Read the opposing argument from Loyal Homer.
In an article published last week, Philadelphia Inquirer Sports Columnist Bill Conlin claimed that the Philadelphia Phillies infield of third baseman Placido Polanco, shortstop Jimmy Rollins, second baseman Chase Utley, and first baseman Ryan Howard is potentially the greatest infield of baseball’s modern era. He then follows that claim up with an open invitation to solicit opposing arguments.
Don’t mind if I do!
I could POSSIBLY accept that they are the best infield in the game today (although Conlin himself points out the 2009 World Series Champion New York Yankees infield of Alex Rodriguez, Derek Jeter, Robinson Cano, and Mark Teixeira as being worthy challengers to that claim). I could also accept an argument that they are AMONG the best infields of the modern era. But that is as far as I am willing to go.
In response to Conlin’s very bold statement, which eliminates those qualifiers, I offer three simple words: Big. Red. Machine.
Polanco, Rollins, Utley, and Howard may be good, but when compared to the Cincinnati Reds infield of 1975 and 1976 they may as well be the Bad News Bears.
The names of the four Reds infielders during those seasons are probably enough to win this debate:
1B – Tony Perez (Hall of Fame, 7x All-Star)
2B – Joe Morgan (Hall of Fame, 10x All-Star, 5x Gold Glove winner, 1x Silver Slugger, 2x League MVP)
SS – Dave Concepcion (9x All-Star, 4x Gold Glove winner)
3B – Pete Rose (SHOULD BE in the Hall of Fame, 17x All-Star, Rookie of the Year, 2x Gold Glove winner, 1x Silver Slugger, 1x League MVP, MLB’s all time hit leader)
Compare those totals to the current Phillies infield, which has only 10 All-Stars, eight Gold Gloves, seven Silver Sluggers, one Rookie of the Year, and two League MVPs.

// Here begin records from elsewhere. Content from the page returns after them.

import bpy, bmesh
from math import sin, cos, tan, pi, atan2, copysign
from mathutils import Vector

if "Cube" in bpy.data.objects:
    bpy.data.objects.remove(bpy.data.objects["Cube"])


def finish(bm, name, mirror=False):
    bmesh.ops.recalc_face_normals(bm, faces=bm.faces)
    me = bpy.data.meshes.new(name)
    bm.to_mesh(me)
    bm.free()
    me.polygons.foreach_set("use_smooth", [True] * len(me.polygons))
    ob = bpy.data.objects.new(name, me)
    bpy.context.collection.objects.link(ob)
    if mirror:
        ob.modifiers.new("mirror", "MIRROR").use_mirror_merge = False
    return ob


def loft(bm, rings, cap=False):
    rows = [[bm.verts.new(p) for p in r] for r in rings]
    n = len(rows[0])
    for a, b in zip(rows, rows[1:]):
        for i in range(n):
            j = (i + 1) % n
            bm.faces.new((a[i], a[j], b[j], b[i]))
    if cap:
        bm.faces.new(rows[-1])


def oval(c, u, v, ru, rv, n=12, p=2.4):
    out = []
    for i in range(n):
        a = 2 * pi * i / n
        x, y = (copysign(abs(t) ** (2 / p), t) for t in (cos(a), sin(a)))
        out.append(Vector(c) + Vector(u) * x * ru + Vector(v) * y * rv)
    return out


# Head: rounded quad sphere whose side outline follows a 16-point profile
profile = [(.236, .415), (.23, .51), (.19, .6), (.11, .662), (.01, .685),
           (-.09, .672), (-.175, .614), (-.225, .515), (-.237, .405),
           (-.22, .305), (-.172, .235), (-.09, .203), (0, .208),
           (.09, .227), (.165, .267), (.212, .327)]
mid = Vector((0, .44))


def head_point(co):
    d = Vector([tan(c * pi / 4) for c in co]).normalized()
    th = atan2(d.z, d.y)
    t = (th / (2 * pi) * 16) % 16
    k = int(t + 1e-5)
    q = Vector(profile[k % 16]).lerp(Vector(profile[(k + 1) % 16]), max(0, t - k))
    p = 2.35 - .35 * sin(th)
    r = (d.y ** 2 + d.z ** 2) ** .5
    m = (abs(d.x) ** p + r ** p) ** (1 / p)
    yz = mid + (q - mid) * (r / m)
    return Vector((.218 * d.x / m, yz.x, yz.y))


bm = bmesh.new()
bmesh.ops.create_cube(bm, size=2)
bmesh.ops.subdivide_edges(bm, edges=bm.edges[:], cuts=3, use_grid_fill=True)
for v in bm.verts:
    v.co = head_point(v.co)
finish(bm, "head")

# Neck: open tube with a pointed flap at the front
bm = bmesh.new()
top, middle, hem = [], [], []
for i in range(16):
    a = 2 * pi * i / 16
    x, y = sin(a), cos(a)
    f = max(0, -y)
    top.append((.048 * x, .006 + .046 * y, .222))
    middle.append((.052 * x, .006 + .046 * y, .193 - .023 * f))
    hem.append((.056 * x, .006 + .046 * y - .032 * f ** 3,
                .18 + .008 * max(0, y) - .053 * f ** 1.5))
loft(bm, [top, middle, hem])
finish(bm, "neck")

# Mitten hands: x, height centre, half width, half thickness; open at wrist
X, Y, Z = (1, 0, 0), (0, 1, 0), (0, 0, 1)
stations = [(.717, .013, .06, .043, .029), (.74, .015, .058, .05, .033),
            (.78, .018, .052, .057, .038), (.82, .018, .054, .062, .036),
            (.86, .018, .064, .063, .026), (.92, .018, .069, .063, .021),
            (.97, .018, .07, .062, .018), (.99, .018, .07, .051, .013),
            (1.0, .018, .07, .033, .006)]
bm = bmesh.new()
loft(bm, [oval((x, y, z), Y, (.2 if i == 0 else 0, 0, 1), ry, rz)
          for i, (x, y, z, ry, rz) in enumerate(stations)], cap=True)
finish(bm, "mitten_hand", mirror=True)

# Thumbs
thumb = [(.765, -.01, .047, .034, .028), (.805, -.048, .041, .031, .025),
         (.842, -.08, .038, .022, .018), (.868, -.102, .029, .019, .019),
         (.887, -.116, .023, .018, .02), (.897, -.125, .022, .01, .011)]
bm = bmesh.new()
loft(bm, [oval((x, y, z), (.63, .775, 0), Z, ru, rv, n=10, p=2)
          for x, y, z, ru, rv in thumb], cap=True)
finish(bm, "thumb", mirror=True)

With all due respect to the Phillies’ infield today, they have a very long way to go before they can consider their collective careers on par with four legends.

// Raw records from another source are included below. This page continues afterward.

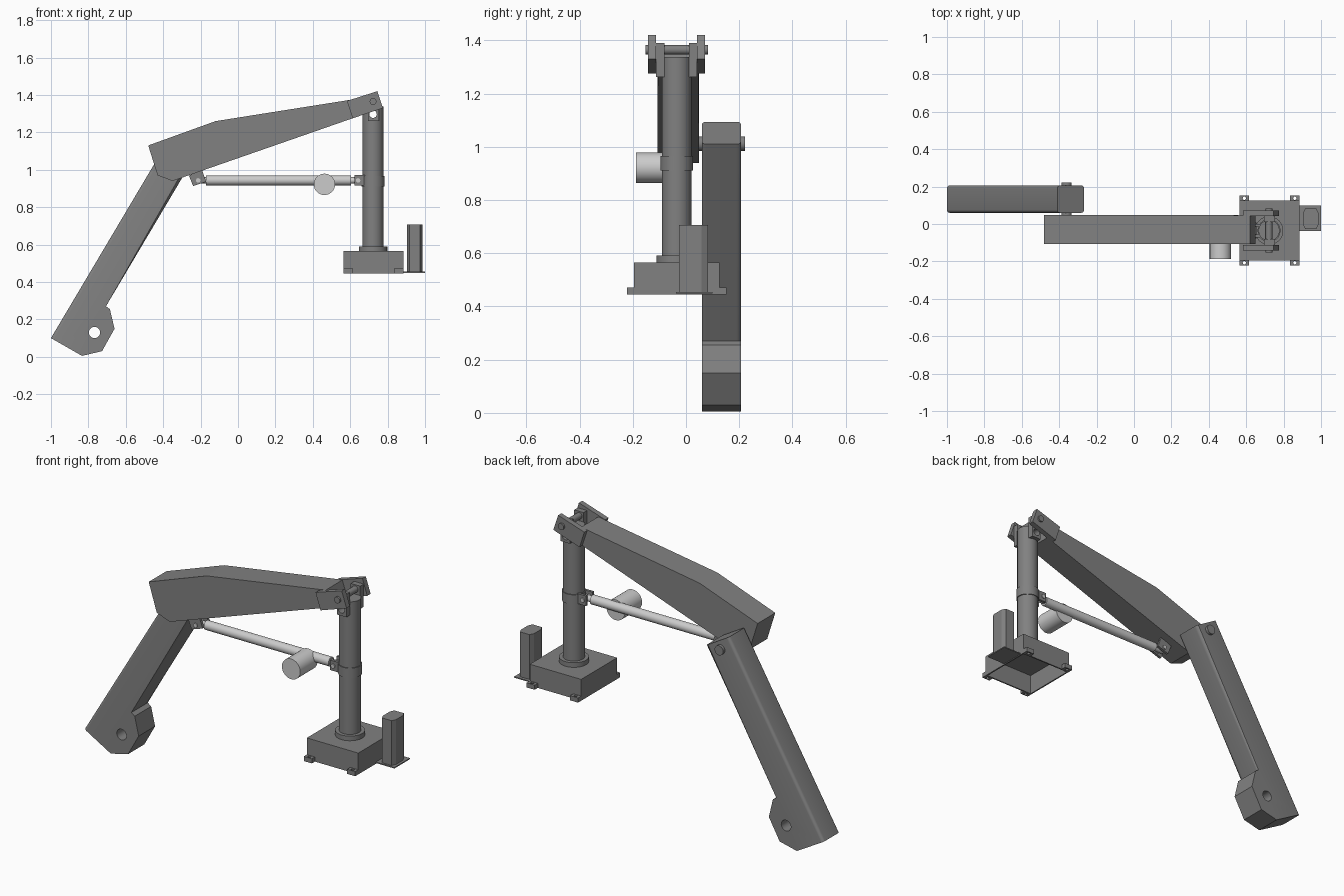
import bpy, bmesh, math
from mathutils import Vector

if "Cube" in bpy.data.objects:
    bpy.data.objects.remove(bpy.data.objects["Cube"])

CY = -0.035   # shared centre plane of boom, post and actuator
PX = 0.722    # post axis


def material(name, v):
    m = bpy.data.materials.new(name)
    m.diffuse_color = (v, v, v, 1)
    m.use_nodes = True
    m.node_tree.nodes["Principled BSDF"].inputs["Base Color"].default_value = m.diffuse_color
    return m


DARK = material("dark_grey", 0.22)
LIGHT = material("light_grey", 0.6)


def finish(name, bm, mat=DARK, smooth=False):
    bmesh.ops.recalc_face_normals(bm, faces=bm.faces)
    me = bpy.data.meshes.new(name)
    bm.to_mesh(me)
    bm.free()
    me.materials.append(mat)
    ob = bpy.data.objects.new(name, me)
    bpy.context.collection.objects.link(ob)
    if smooth:
        shade(ob)
    return ob


def activate(ob):
    bpy.ops.object.select_all(action='DESELECT')
    ob.select_set(True)
    bpy.context.view_layer.objects.active = ob


def shade(ob):
    activate(ob)
    bpy.ops.object.shade_smooth_by_angle(angle=math.radians(35))


def extrude(name, pts, lo, hi, axis='y', mat=DARK):
    """Prism: (x, z) profile along y, or (x, y) profile along z."""
    bm = bmesh.new()
    place = (lambda a, b, t: (a, t, b)) if axis == 'y' else (lambda a, b, t: (a, b, t))
    face = bm.faces.new([bm.verts.new(place(a, b, lo)) for a, b in pts])
    top = bmesh.ops.extrude_face_region(bm, geom=[face])
    shift = (0, hi - lo, 0) if axis == 'y' else (0, 0, hi - lo)
    bmesh.ops.translate(bm, vec=shift,
                        verts=[g for g in top['geom'] if isinstance(g, bmesh.types.BMVert)])
    return finish(name, bm, mat)


def box(name, x0, x1, y0, y1, z0, z1, mat=DARK):
    return extrude(name, [(x0, y0), (x1, y0), (x1, y1), (x0, y1)], z0, z1, 'z', mat)


def tube(name, a, b, r, mat=DARK, n=32):
    a, b = Vector(a), Vector(b)
    bm = bmesh.new()
    bmesh.ops.create_cone(bm, cap_ends=True, segments=n, radius1=r, radius2=r, depth=(b - a).length)
    bm.transform((b - a).to_track_quat('Z', 'Y').to_matrix().to_4x4())
    bmesh.ops.translate(bm, verts=bm.verts, vec=(a + b) / 2)
    return finish(name, bm, mat, True)


def cut(ob, cutter):
    activate(ob)
    mod = ob.modifiers.new("hole", 'BOOLEAN')
    mod.operation = 'DIFFERENCE'
    mod.solver = 'EXACT'
    mod.object = cutter
    bpy.ops.object.modifier_apply(modifier=mod.name)
    bpy.data.objects.remove(cutter)


def drill_y(ob, x, z, r):
    cut(ob, tube("cutter", (x, -0.5, z), (x, 0.5, z), r))


# Forearm with rounded long edges and a hooked, drilled tip
forearm = extrude("forearm", [(-1, 0.10), (-0.834, 0.005), (-0.727, 0.03), (-0.66, 0.15),
                              (-0.685, 0.255), (-0.706, 0.27), (-0.267, 1.01), (-0.41, 1.094)],
                  0.06, 0.206)
bm = bmesh.new()
bm.from_mesh(forearm.data)
long_edges = [e for e in bm.edges if e.calc_length() > 0.6]
bmesh.ops.bevel(bm, geom=long_edges, offset=0.016, segments=4, profile=0.5, affect='EDGES')
bm.to_mesh(forearm.data)
bm.free()
drill_y(forearm, -0.767, 0.13, 0.03)
shade(forearm)
tube("elbow_pin", (-0.36, 0.03, 1.012), (-0.36, 0.222, 1.012), 0.027)

# Boom, slightly narrower toward the post
boom = extrude("boom", [(-0.48, 1.13), (-0.43, 0.97), (-0.35, 0.94), (0.65, 1.288),
                        (0.62, 1.377), (-0.12, 1.26)], -0.108, 0.049)
for v in boom.data.vertices:
    if v.co.x > 0.5:
        v.co.y = CY + (v.co.y - CY) * 0.97

# Boom end plates and post lugs, mirrored about the centre plane
for tag, s in (("front", -1), ("back", 1)):
    lo, hi = sorted((CY + s * 0.077, CY + s * 0.107))
    extrude("boom_end_plate_" + tag,
            [(0.582, 1.368), (0.613, 1.275), (0.775, 1.33), (0.745, 1.42)], lo, hi)
    lo, hi = sorted((CY + s * 0.046, CY + s * 0.077))
    lug = extrude("post_lug_" + tag,
                  [(0.694, 1.262), (0.753, 1.262), (0.753, 1.39), (0.694, 1.39)], lo, hi)
    drill_y(lug, PX, 1.297, 0.02)
tube("shoulder_pin", (PX, CY - 0.117, 1.365), (PX, CY + 0.117, 1.365), 0.018)

# Post with collars
post = tube("post", (PX, CY, 0.56), (PX, CY, 1.337), 0.056, n=48)
drill_y(post, PX, 1.297, 0.02)
shade(post)
tube("post_collar", (PX, CY, 0.56), (PX, CY, 0.591), 0.076, n=48)
tube("post_sleeve", (PX, CY, 0.911), (PX, CY, 0.966), 0.061, n=48)

# Hollow base, open underneath, with four drilled feet
base = box("base", 0.565, 0.885, -0.195, 0.125, 0.445, 0.565)
cut(base, box("cutter", 0.573, 0.877, -0.187, 0.117, 0.40, 0.557))
for tag, y0, y1 in (("front", -0.222, -0.193), ("back", 0.123, 0.153)):
    for side, x0 in (("left", 0.565), ("right", 0.835)):
        foot = box(f"foot_{tag}_{side}", x0, x0 + 0.05, y0, y1, 0.445, 0.471)
        xc, yc = x0 + 0.025, (y0 + y1) / 2
        cut(foot, tube("cutter", (xc, yc, 0.4), (xc, yc, 0.6), 0.009, n=16))

# Control cabinet with chamfered corners on a thin plate
box("cabinet_plate", 0.88, 1.0, -0.038, 0.1, 0.449, 0.455)
cx, cy, hx, hy, c = 0.945, 0.028, 0.041, 0.055, 0.024
outline = [(cx - hx, cy - hy + c), (cx - hx + c / 2, cy - hy), (cx + hx - c / 2, cy - hy),
           (cx + hx, cy - hy + c), (cx + hx, cy + hy - c), (cx + hx - c / 2, cy + hy),
           (cx - hx + c / 2, cy + hy), (cx - hx, cy + hy - c)]
extrude("cabinet", outline, 0.455, 0.707, 'z')

# Linear actuator with side motor
AZ = 0.943
tube("actuator_tube", (-0.17, CY, AZ), (0.605, CY, AZ), 0.026, LIGHT)
tube("actuator_rod", (-0.23, CY, AZ), (0.65, CY, AZ), 0.017, LIGHT)
tube("actuator_motor", (0.462, -0.188, 0.922), (0.462, CY, 0.922), 0.057, LIGHT, 48)

# Actuator brackets: paired plates with pins
for tag, s in (("front", -1), ("back", 1)):
    lo, hi = sorted((CY + s * 0.022, CY + s * 0.036))
    extrude("boom_bracket_" + tag,
            [(-0.262, 0.968), (-0.24, 0.913), (-0.17, 0.936), (-0.193, 1.0)], lo, hi)
    box("post_bracket_" + tag, 0.622, 0.69, lo, hi, 0.915, 0.971)
for tag, x in (("left", -0.213), ("right", 0.642)):
    tube("actuator_pin_" + tag, (x, CY - 0.042, AZ), (x, CY + 0.042, AZ), 0.012, LIGHT, 20)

Season-Specific Hitting Statistics
Conlin uses the hitting statistics of the four Phillies infielders to justify his claim of “best infield.” Using the very same criteria he selected, let’s compare the results of the 1975 Reds, 1976 Reds, and the 2009 Phillies. (Note that Placido Polanco’s 2009 stats were actually earned while with the Detroit Tigers).
In 585 total games in 1975 the Reds infield combined for 2,178 at-bats and amassed 656 hits for a combined batting average of .301. They scored 355 runs, and racked up 326 RBI, 125 doubles, 14 triples, 49 homeruns, and 101 stolen bases. Each player also earned an All-Star selection, Morgan and Concepcion were awarded Gold Gloves, and Morgan was also named League MVP.
In 594 total games the same four players combined for 2,240 at-bats, 665 hits, and an average of .297. They scored 394 runs, knocked in 334 runs, and hit 132 doubles, 24 triples, 65 homeruns, and notched 100 stolen bases. Once again, each player earned an All-Star selection, Morgan and Concepcion were awarded Gold Gloves, and Morgan was also named League MVP.
In 624 total games, Polanco, Utley, Rollins, and Howard combined for 2,477 at bats, 677 hits, and a batting average of only .273 (compared to .301 and .297 for the Reds). They scored 399 runs, knocked in 383 runs, and hit 139 doubles, 17 triples, 107 homeruns, and only 69 stolen bases. Only Howard and Utley were named as All-Stars, Utley also earned a Silver Slugger Award, and only Rollins and Polanco earned Gold Gloves.
What do these statistics reveal?
The current Philadelphia infielders – who last season combined for at least 30 more games played than did the 1975 or 1976 Reds – had a lower batting average and only 12 more hits than the (1976) Reds, five more runs, 49 more RBI, seven more doubles, and seven fewer triples.
Make no mistake, the 2010 Phillies offense has the potential to put up phenomenal numbers. But they have much to improve upon if they hope to compete historically with the Big Red Machine.
What Matters Most
At the end of the day, only one thing matters – winning. That is something Cincinnati’s infield of the mid-1970s was able to accomplish at will. During the 1975 and 1976 seasons, the Reds went on to win a combined total of 210 out of 324 games (a win percentage of .648), all en route to TWO World Series Championships.
That is the bar that has been ultimately set by the Reds, and THAT is the standard to which the Phillies must be compared.
The infield of the 2010 Philadelphia Phillies cannot yet match the collective career achievements, in-season production, or (most importantly) the wins of the 1975-1976 Cincinnati Reds. History may prove otherwise, but for today, Mr. Conlin, “the BEST of the Modern Era” is a claim that the 2010 Phillies cannot make.